The kit comes in a bag, which makes it easy to take to individual workshops. It consists of several large felt mats, with a variety of shapes (ovals, leaves, parallelograms) that can be written on using the non-permanent markers. 

 

 

 


We used the sets at a recent Lean HE Hub workshop (www.leanhehub.ac.uk) and for a review with one of our projects.

 

 

 


Advantages:


·      It made a nice change from using post it notes


·      The different colour leaves provided good visual management for each stage of the process


·      The branches allowed us to theme ideas and problems


·      The prioritisation icons were helpful for identifying actions


·      The process allowed for both individual reflection and group discussion


·      It is useful for round table discussions/workshops


 


Disadvantages:


·      The leaves were quite small, so it wasn’t always easy to see what people were writing


·      The work was round a table, so it wasn’t always easy to see what was on the leaves at the opposite point


·      The leaf colour was quite muted, and didn’t always inspire creativity


·      The ink on the leaves smudged

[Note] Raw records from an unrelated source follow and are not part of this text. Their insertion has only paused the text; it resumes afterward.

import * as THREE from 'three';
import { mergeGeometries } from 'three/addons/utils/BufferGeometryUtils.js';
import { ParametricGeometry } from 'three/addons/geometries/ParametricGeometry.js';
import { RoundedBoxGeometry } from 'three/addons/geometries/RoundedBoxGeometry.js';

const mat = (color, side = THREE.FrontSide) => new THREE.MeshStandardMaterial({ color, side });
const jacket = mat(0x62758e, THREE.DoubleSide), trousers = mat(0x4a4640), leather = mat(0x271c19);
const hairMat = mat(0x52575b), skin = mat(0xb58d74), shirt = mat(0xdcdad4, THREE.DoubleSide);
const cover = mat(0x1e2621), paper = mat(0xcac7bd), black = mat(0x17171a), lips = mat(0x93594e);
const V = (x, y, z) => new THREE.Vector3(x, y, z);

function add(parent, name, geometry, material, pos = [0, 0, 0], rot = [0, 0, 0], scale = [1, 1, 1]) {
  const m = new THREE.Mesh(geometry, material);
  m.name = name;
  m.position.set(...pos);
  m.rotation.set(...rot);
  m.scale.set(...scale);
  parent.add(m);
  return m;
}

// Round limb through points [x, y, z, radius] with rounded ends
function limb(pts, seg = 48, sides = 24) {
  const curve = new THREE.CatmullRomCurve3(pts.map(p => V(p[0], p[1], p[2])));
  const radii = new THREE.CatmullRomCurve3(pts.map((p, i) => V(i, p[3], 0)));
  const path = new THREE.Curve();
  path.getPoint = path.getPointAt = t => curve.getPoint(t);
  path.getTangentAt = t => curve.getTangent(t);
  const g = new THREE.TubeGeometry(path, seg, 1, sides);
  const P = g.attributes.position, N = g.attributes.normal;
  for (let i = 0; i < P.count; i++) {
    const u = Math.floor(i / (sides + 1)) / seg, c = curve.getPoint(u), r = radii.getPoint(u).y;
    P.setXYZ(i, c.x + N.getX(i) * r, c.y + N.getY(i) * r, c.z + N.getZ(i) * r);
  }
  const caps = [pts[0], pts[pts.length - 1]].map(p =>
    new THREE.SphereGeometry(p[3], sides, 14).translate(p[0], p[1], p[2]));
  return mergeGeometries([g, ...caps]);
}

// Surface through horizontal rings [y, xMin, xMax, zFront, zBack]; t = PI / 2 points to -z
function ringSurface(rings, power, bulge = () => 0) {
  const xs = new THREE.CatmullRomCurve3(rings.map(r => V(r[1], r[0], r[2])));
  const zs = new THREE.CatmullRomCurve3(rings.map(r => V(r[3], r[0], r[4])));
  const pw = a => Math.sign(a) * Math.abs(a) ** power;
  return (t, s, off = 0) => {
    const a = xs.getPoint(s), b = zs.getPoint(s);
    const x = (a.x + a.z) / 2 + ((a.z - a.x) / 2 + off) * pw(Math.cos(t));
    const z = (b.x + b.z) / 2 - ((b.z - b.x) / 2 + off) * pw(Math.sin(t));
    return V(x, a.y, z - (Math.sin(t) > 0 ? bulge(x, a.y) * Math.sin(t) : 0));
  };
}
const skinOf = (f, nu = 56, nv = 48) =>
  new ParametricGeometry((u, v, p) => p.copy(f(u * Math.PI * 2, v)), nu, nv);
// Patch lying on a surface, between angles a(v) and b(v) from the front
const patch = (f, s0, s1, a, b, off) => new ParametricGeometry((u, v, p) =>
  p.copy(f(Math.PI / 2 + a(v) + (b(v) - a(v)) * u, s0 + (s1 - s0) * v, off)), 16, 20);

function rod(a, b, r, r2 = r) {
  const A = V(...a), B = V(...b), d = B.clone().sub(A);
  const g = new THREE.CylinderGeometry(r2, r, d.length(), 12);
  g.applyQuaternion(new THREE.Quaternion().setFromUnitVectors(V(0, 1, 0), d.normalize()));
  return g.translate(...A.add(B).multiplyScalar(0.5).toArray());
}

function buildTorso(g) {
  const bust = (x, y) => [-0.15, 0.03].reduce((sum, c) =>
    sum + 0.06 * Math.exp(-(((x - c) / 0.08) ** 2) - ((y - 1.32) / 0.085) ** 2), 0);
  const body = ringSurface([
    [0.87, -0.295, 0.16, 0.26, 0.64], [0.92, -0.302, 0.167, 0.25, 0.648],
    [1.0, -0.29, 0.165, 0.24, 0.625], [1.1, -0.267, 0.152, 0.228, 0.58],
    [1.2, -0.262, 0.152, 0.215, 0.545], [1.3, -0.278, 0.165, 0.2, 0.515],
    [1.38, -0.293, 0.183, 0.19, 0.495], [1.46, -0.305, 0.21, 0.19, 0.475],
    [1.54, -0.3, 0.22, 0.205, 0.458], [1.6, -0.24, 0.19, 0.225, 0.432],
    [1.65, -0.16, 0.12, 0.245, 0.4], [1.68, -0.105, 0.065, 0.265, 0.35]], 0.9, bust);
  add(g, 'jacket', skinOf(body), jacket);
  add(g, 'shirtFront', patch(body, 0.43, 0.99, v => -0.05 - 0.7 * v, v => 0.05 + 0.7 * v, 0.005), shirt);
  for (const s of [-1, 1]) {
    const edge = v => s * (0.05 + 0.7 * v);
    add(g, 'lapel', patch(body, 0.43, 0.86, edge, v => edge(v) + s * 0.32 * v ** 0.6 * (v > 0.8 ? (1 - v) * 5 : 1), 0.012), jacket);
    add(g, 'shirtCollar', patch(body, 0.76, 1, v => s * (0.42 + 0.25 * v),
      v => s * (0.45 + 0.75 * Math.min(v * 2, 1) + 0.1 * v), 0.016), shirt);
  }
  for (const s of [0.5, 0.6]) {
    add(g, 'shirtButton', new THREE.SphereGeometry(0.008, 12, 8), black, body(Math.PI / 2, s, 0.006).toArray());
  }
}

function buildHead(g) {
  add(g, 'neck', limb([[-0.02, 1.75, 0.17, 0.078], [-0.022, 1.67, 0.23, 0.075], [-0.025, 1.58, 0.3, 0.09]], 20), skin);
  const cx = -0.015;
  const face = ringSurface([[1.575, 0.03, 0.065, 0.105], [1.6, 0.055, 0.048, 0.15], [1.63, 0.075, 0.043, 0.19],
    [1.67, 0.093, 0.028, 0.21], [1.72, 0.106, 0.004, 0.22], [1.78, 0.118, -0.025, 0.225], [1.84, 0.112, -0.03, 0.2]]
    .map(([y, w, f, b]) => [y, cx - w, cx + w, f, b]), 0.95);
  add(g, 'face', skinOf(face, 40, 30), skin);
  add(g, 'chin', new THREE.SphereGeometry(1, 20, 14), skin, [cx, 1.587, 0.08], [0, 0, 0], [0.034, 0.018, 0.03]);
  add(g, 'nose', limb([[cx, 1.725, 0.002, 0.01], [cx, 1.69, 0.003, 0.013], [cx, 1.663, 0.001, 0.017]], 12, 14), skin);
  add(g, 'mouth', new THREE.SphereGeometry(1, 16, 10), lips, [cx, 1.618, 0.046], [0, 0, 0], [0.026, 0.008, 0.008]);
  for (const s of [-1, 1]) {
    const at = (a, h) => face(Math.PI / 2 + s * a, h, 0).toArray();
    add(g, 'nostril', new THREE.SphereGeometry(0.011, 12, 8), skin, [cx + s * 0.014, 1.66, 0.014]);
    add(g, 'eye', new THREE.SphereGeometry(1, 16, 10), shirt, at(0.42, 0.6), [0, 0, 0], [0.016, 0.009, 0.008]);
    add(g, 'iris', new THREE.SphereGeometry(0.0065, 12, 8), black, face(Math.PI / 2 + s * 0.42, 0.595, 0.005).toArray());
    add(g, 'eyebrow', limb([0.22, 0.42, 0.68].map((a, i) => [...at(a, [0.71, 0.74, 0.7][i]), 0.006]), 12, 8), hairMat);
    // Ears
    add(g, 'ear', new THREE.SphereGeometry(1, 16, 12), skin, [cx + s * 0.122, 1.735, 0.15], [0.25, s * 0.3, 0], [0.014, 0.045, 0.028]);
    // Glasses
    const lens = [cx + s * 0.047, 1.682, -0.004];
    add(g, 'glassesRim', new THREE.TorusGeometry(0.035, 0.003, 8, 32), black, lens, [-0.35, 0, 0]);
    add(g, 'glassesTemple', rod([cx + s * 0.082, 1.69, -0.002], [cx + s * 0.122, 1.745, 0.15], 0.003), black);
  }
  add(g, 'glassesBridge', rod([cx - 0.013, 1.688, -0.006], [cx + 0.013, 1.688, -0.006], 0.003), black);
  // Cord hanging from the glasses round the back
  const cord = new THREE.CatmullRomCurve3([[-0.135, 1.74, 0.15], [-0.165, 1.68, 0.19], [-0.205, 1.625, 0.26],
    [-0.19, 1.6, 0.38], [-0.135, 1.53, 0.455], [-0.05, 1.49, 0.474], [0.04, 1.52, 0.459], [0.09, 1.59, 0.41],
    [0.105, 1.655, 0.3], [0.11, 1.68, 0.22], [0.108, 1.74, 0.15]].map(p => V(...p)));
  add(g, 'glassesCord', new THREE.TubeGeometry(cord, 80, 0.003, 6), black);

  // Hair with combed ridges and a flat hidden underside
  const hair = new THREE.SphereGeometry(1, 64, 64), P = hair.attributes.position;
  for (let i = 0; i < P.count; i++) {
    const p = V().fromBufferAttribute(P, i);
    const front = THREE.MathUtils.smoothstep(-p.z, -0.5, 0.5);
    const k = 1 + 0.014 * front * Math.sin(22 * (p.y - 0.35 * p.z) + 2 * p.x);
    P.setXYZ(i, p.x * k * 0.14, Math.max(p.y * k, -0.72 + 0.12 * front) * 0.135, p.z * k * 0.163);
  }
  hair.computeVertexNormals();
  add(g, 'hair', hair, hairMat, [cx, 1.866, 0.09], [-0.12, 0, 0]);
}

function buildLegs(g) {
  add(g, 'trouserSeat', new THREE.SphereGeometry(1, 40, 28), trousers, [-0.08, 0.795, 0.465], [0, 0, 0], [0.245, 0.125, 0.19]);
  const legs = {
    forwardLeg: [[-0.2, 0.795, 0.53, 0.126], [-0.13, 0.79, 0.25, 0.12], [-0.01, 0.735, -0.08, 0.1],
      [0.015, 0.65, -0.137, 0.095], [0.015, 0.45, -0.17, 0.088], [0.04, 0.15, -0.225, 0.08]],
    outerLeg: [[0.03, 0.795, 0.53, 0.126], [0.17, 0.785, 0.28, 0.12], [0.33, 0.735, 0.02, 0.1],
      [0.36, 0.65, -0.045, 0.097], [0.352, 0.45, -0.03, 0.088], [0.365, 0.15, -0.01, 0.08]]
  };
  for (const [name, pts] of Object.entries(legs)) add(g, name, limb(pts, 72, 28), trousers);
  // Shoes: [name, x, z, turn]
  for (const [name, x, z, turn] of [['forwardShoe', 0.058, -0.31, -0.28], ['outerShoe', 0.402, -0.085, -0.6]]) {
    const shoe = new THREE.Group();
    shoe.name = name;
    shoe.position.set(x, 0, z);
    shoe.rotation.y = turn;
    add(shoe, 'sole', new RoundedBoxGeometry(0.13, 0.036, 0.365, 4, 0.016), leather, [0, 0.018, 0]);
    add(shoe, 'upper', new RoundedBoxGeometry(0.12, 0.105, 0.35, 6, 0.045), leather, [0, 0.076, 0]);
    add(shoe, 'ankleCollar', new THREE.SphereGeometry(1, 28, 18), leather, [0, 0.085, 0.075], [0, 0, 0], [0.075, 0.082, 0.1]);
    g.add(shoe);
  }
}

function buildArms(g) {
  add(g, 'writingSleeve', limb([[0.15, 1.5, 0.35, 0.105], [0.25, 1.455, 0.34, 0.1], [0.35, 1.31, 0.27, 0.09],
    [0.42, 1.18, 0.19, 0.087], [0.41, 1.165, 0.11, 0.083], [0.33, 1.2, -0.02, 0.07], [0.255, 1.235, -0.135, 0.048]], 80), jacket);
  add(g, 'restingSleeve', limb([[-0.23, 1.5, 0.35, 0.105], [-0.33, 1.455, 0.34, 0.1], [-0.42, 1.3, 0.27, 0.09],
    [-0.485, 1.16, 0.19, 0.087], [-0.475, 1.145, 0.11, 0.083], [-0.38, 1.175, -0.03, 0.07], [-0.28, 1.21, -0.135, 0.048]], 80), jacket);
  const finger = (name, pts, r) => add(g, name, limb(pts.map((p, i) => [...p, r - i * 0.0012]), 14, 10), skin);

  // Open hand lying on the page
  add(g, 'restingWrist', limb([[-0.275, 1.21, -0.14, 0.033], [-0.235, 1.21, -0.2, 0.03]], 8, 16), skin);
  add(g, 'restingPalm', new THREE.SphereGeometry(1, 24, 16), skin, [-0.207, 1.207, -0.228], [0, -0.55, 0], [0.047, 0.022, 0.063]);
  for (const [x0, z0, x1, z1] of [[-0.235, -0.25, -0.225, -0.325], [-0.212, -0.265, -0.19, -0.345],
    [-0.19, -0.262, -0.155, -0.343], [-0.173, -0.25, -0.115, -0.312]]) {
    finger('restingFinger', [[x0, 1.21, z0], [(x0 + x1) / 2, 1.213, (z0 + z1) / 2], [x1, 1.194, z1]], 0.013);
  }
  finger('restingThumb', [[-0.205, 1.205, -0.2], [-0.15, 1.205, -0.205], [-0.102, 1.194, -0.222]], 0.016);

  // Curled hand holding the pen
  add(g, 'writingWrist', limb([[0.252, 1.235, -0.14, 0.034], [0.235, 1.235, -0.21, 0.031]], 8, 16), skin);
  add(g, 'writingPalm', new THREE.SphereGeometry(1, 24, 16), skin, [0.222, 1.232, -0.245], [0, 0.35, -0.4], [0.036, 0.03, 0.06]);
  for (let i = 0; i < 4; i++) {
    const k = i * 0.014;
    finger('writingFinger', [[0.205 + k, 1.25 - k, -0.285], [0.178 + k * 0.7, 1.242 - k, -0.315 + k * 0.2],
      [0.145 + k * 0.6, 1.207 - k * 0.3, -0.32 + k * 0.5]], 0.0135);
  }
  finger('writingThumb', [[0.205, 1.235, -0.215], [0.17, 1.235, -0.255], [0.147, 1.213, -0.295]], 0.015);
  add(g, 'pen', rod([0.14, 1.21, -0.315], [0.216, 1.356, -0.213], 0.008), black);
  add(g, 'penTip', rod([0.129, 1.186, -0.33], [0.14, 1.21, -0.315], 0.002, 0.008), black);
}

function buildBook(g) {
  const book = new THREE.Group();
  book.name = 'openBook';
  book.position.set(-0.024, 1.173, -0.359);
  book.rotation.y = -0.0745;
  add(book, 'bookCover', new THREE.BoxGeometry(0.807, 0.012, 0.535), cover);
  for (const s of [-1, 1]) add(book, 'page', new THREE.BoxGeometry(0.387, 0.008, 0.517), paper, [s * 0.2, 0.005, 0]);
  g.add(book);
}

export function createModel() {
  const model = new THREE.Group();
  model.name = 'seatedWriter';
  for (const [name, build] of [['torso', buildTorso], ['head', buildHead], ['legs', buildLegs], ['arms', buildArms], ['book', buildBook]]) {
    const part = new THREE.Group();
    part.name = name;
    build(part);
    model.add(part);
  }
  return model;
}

·      The are a finite amount of branches which can be restrictive


·      Once we had finished the work, the leaves on the mats did not travel well, many were displaced which made it difficult to type up the results


·      Due to group size, we used two mats, it was difficult to join up the work of the two groups


It’s always fun to try new creative tools, and the prioritisation element of the set certainly gave me some ideas about things we could use in the future.  However, for me, the power of the post-it note still rules as number one.

Wednesday, 6 May 2015

PIU Hosting the York CoP Spring Event

As members of the Yorkshire Lean Community of Practice, PIU were delighted to host the spring event last week. York CoP is a York based community of Practice (CoP) concerned with Lean management, process improvement, service excellence and a number of other continuous improvement tools and techniques.

Yorkshire LEAN was set up following the 2014 Lean Management Conference, hosted at the University of York. The CoP is designed to provide a network and forum for people to share tools, techniques, ideas and experiences around the lean process agenda across Yorkshire.

Every couple of months a member of the CoP hosts an event, which usually consists of a chance to network with other members and guests, a talk by an external speaker or a member and a workshop outlining a technique/tool.

The spring event included a talk delivered by Rachel McAssey, outlining who PIU are, what we do and the services we offer, with some examples of past projects. This was followed by a workshop led by myself on ‘Scoping a Project’.  After discussing the importance of scoping a project and the key pieces of information you need in order to adequately scope the main focus of the workshop was on writing a problem statement. We split the group into teams and asked them to write a problem statement based on a series of problems relating to the comment, ‘It is difficult for people to regularly participate in community of practices and other informal networks’. We asked them to use the Take 15 technique to help them formulate a problem statement. This technique helps you to formulate a succinct problem statement as a group. It encourages input from each individual and an output that has been formulated and agreed by the group as a whole. By designing a succinct problem statement (in fifteen words or less) you allow your problem to be clearly and consistently communicated. If you would like to try this yourself or see how it is done, you can visit the tools page on our website at http://www.sheffield.ac.uk/piu/how/tools and download the ‘How to’ guide.

Many thanks to all those who attended, it was lovely to see people from across Higher Education, Industry, the NHS and Local Council. I hope you all found it useful! If you would like to hear more about the York CoP and their upcoming events, please visit their blog at http://yorkshirelean.wpengine.com/about-yorkshire-lean/.